Life is not neat and some cases involve assets which are part matrimonial and part non-matrimonial. The classic example: a company started by one party years before the marriage which grows substantially during the marriage years. The court makes a fair allowance for the element of the value of the asset which is reflective of non-marital endeavour. A variety of means have been devised as to how to do this fairly: historic value; straight line; half in half out; historic value uprated. Whilst there may be debate about what method is best they are all paths up the same mountain: making fair allowance for non-marital endeavour.

Moor J got the principle right but applied it in a way which did not reflect the facts he had found. He effectively included about £58m (77%) out of £80m of the money the husband had put in the wife’s name within the sharing principle. This simply did not fit with his factual findings. Nor did he use any of the methods mentioned above.

So there is nothing wrong with the principle and there are various methods which the court can use to determine a fair allowance, just as a business valuer uses various methods when valuing a block of shares, cross-checking one against the other. But a Judge must make the factual findings relevant to the exercise and, crucially, must then input those factual findings into the fair allowance evaluation. This is meat and drink to the money judges; and it works. It could perhaps become more reliable and consistent if they were to employ two or three different methods to capture the fair allowance and then land their discretion within the zone established by this exercise.

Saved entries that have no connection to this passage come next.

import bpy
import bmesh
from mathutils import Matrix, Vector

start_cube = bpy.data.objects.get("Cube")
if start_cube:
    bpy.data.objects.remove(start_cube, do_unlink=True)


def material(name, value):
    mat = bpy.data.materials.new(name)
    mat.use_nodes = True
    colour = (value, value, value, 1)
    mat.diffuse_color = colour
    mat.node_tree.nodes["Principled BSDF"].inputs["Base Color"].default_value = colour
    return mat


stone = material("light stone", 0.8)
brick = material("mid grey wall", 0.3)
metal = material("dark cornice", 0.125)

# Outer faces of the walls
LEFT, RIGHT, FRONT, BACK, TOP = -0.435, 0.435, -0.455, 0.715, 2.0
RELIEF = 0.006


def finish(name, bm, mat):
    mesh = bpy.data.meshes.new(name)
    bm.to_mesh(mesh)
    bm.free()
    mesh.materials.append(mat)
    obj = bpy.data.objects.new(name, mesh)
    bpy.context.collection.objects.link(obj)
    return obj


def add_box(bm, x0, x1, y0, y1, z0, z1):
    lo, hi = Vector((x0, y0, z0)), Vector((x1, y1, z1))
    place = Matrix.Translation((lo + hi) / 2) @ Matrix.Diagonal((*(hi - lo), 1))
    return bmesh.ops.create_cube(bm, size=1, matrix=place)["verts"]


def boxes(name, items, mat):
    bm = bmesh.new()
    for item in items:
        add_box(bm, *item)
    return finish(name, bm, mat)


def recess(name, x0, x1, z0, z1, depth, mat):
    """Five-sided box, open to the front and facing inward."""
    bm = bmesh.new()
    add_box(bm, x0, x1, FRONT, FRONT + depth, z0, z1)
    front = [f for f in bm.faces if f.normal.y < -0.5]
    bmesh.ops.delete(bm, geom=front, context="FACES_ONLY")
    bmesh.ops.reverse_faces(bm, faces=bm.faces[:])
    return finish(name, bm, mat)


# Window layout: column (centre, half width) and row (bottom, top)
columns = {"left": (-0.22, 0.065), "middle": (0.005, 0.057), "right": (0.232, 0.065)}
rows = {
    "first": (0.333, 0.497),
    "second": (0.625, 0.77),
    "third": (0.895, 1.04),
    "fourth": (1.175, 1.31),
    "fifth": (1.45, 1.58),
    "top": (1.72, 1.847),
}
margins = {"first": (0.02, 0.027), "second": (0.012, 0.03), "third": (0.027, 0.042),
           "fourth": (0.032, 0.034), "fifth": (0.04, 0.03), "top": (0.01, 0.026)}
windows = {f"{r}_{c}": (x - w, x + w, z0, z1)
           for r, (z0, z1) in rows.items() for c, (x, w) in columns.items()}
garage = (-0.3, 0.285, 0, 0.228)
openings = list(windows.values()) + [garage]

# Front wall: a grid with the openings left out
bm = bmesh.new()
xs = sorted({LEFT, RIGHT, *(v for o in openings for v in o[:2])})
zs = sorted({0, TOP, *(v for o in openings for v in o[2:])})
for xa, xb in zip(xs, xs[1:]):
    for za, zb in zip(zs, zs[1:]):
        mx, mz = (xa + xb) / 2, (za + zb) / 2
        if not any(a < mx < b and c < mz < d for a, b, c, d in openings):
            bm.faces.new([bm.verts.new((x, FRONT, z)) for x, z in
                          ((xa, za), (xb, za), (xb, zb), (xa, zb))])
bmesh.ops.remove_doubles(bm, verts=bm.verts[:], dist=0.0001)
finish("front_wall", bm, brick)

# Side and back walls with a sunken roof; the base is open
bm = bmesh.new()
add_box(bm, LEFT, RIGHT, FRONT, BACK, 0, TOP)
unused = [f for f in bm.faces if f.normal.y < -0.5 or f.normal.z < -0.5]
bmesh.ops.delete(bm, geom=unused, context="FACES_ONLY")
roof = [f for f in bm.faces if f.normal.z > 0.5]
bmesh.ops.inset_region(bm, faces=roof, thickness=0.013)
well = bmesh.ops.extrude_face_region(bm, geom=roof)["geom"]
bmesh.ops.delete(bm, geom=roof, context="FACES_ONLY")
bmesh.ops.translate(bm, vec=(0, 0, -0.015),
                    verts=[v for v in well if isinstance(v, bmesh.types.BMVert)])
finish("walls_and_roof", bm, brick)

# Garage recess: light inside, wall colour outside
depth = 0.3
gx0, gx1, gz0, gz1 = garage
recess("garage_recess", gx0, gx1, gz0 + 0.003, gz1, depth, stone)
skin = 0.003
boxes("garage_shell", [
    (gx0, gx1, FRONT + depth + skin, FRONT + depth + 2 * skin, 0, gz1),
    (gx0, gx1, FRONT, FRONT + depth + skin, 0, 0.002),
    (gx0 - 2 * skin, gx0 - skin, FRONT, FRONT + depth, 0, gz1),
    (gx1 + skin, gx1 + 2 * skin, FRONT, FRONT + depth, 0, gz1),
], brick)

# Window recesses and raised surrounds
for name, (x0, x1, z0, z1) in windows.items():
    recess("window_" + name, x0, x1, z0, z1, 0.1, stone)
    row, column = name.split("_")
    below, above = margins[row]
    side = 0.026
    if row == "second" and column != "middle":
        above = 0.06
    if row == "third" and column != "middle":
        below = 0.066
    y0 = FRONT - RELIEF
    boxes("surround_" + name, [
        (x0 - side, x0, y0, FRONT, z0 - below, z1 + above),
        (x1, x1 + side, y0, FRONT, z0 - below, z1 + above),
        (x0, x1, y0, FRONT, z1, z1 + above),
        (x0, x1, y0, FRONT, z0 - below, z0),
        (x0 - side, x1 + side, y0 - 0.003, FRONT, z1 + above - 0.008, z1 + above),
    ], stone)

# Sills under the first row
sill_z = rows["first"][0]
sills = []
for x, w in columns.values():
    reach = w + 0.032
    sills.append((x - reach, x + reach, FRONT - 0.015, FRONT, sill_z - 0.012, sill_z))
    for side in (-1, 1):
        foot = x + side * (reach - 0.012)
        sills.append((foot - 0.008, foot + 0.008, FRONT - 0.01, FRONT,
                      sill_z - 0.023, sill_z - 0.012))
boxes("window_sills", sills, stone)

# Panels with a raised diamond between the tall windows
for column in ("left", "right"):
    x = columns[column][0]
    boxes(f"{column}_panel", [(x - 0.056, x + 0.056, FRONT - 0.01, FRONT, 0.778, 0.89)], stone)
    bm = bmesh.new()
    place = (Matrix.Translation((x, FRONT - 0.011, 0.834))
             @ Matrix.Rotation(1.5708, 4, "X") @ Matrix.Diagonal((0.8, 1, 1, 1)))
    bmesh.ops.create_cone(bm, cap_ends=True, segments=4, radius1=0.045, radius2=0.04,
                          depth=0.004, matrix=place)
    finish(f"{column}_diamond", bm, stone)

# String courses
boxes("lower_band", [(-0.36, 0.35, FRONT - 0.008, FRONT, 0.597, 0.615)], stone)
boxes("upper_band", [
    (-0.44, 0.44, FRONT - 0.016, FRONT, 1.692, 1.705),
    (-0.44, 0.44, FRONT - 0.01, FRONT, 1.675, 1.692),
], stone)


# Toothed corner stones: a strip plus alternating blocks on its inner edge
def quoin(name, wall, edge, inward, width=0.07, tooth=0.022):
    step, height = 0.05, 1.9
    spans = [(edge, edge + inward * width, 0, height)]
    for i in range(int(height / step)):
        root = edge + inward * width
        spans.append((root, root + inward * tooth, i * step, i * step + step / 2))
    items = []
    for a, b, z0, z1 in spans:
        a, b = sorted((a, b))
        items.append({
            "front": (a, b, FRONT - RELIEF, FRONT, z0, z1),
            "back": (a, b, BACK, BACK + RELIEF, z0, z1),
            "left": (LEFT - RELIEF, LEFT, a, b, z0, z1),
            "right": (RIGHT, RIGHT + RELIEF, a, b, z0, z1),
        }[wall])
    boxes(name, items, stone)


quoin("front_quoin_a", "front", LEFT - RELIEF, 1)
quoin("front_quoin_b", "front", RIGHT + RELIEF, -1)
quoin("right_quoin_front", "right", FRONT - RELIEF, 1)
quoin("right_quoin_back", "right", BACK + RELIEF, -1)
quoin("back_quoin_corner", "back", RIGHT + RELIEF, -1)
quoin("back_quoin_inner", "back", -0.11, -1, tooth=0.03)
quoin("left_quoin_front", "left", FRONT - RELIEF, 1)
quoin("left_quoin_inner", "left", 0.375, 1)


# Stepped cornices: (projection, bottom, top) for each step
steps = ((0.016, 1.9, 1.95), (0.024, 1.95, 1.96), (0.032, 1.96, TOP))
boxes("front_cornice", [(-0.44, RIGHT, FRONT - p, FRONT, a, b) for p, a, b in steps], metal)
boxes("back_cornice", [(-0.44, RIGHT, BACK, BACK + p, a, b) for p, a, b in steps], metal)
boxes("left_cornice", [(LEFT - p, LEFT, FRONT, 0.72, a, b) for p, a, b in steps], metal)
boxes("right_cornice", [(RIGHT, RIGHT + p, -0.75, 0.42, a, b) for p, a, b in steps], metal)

There are four main areas of debate in connection with the sharing principle: matrimonialisation, special contribution, hybrid assets and post-separation accrual. In relation to the first three, the principles are clear. With matrimonialisation, use the Standish categories and proceed cautiously. With special contributions, use the principles approved by Moylan LJ in Work v Gray. With hybrid assets make a fair allowance using one or (preferably) more of the recognised fair allowance techniques based on relevant factual findings. With post-separation accrual admittedly, there are seemingly conflicting first instance authorities. However, it can only be a matter of time before then Court of Appeal looks at this topic and sets down the principles, founded upon the wisdom of White and Miller, which will allow a consistent approach to be adopted.

This is to be compared with the straight jacket of a formula: a one size fits all principle to be used in ALL cases. It would either be so detailed and complex to lead to inevitable dispute and / or hardship in its deployment; or so broad as to be indistinguishable from the status quo. It is quite impossible to see how a single principle could be devised to deal justly with ALL situations, such as relating to a company whose lifetime straddles a marriage or an inheritance which is consciously merged with matrimonial wealth or a case involving billions. Our experience of looking at awards made in civil law jurisdictions with inflexible marital property regimes is that they often entail rough justice, consistency instead of fairness.

If principle is placed over discretion, divorcing couples in England have the best of both worlds: flexibility with consistency.

Tim Bishop KC was Leading Counsel for the successful party Mr Standish